Aim of the task: Give a verbatim repeat of the lines that run from the line containing "(0, 4, 5, 6, 7))" to the end of the data below.

Raw data:
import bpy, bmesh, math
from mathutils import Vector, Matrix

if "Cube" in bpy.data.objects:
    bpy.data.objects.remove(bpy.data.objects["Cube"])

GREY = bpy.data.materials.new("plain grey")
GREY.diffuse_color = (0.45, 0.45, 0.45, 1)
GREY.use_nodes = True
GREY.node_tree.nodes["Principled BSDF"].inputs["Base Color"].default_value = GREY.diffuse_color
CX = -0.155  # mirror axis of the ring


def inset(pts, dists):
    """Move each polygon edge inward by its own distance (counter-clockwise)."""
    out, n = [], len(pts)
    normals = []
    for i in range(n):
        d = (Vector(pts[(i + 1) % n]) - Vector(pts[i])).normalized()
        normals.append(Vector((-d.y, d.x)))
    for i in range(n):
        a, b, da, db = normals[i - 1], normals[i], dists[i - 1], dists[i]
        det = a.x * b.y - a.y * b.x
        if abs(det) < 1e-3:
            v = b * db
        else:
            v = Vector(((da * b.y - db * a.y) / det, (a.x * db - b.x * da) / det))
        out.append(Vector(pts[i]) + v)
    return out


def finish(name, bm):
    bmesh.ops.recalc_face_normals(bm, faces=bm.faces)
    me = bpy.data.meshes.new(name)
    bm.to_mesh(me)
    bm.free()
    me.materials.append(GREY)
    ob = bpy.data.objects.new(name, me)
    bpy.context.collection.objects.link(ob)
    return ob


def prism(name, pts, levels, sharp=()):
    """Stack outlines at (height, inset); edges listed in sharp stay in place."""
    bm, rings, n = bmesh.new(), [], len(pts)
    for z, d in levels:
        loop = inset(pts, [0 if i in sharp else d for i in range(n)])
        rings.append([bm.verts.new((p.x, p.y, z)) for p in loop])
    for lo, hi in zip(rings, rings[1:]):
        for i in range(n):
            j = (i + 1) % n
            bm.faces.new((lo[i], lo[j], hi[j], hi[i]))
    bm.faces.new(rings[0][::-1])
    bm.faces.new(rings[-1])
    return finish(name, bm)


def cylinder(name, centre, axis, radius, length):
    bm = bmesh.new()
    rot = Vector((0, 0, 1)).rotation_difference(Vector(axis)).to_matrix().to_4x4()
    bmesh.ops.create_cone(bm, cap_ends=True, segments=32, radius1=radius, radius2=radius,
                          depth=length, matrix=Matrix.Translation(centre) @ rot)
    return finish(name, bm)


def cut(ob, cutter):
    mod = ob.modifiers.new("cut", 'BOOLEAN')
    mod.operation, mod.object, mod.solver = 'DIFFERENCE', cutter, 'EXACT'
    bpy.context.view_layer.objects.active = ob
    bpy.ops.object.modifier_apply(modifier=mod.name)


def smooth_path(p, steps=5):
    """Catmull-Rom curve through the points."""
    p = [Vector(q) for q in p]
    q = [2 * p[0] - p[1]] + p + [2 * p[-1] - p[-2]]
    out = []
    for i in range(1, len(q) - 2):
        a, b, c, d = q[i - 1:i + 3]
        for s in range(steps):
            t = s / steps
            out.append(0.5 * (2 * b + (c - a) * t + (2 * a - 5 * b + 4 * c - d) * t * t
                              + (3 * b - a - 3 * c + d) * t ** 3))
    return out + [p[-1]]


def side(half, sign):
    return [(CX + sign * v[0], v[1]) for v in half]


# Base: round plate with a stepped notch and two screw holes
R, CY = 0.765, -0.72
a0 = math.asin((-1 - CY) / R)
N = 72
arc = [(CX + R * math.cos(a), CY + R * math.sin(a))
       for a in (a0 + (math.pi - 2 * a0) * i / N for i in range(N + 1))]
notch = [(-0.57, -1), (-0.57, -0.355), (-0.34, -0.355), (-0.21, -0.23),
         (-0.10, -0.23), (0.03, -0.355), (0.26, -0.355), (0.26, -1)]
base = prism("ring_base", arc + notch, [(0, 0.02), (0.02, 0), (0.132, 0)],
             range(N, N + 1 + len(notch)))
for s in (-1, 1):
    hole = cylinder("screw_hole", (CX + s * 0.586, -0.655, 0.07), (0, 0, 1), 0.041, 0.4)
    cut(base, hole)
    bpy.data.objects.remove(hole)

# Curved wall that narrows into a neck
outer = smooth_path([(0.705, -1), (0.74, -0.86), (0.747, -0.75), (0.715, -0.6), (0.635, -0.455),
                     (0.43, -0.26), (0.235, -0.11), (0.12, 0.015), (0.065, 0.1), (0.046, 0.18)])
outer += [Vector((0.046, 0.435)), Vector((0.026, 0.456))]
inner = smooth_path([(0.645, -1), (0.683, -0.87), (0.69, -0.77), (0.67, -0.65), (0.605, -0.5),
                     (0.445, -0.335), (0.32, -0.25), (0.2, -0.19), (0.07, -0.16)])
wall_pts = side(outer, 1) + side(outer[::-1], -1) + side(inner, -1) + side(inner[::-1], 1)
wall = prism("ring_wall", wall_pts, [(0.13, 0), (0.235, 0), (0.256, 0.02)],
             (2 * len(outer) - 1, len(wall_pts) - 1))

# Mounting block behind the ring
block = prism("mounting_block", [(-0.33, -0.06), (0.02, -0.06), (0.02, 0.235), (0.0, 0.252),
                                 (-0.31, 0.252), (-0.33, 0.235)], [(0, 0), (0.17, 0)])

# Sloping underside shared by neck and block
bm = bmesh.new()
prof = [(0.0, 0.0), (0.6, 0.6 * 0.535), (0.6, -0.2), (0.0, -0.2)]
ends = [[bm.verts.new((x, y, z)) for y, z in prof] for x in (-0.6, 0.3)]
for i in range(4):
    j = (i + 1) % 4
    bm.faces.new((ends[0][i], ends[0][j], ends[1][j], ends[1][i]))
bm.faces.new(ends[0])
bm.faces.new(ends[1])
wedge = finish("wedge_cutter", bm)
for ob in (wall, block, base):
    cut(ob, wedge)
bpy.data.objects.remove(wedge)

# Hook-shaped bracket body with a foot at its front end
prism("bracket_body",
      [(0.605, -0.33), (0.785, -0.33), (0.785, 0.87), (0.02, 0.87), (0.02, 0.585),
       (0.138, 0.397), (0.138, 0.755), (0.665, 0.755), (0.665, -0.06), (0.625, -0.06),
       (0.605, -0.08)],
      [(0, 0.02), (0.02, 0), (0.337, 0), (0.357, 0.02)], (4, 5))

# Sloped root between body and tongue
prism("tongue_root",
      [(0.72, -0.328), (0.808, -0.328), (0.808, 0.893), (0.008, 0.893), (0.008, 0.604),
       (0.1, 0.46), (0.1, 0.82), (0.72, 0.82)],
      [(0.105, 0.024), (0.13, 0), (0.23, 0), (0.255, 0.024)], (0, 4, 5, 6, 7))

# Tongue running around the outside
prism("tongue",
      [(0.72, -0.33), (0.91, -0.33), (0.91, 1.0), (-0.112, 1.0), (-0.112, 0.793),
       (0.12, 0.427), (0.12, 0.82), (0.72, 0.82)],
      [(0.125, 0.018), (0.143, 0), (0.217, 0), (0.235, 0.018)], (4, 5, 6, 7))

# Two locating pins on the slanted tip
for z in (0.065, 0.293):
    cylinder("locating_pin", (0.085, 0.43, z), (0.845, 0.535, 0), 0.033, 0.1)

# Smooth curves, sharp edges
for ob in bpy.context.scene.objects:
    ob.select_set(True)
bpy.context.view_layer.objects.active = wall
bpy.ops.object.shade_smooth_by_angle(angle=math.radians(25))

Response:
      [(0.105, 0.024), (0.13, 0), (0.23, 0), (0.255, 0.024)], (0, 4, 5, 6, 7))

# Tongue running around the outside
prism("tongue",
      [(0.72, -0.33), (0.91, -0.33), (0.91, 1.0), (-0.112, 1.0), (-0.112, 0.793),
       (0.12, 0.427), (0.12, 0.82), (0.72, 0.82)],
      [(0.125, 0.018), (0.143, 0), (0.217, 0), (0.235, 0.018)], (4, 5, 6, 7))

# Two locating pins on the slanted tip
for z in (0.065, 0.293):
    cylinder("locating_pin", (0.085, 0.43, z), (0.845, 0.535, 0), 0.033, 0.1)

# Smooth curves, sharp edges
for ob in bpy.context.scene.objects:
    ob.select_set(True)
bpy.context.view_layer.objects.active = wall
bpy.ops.object.shade_smooth_by_angle(angle=math.radians(25))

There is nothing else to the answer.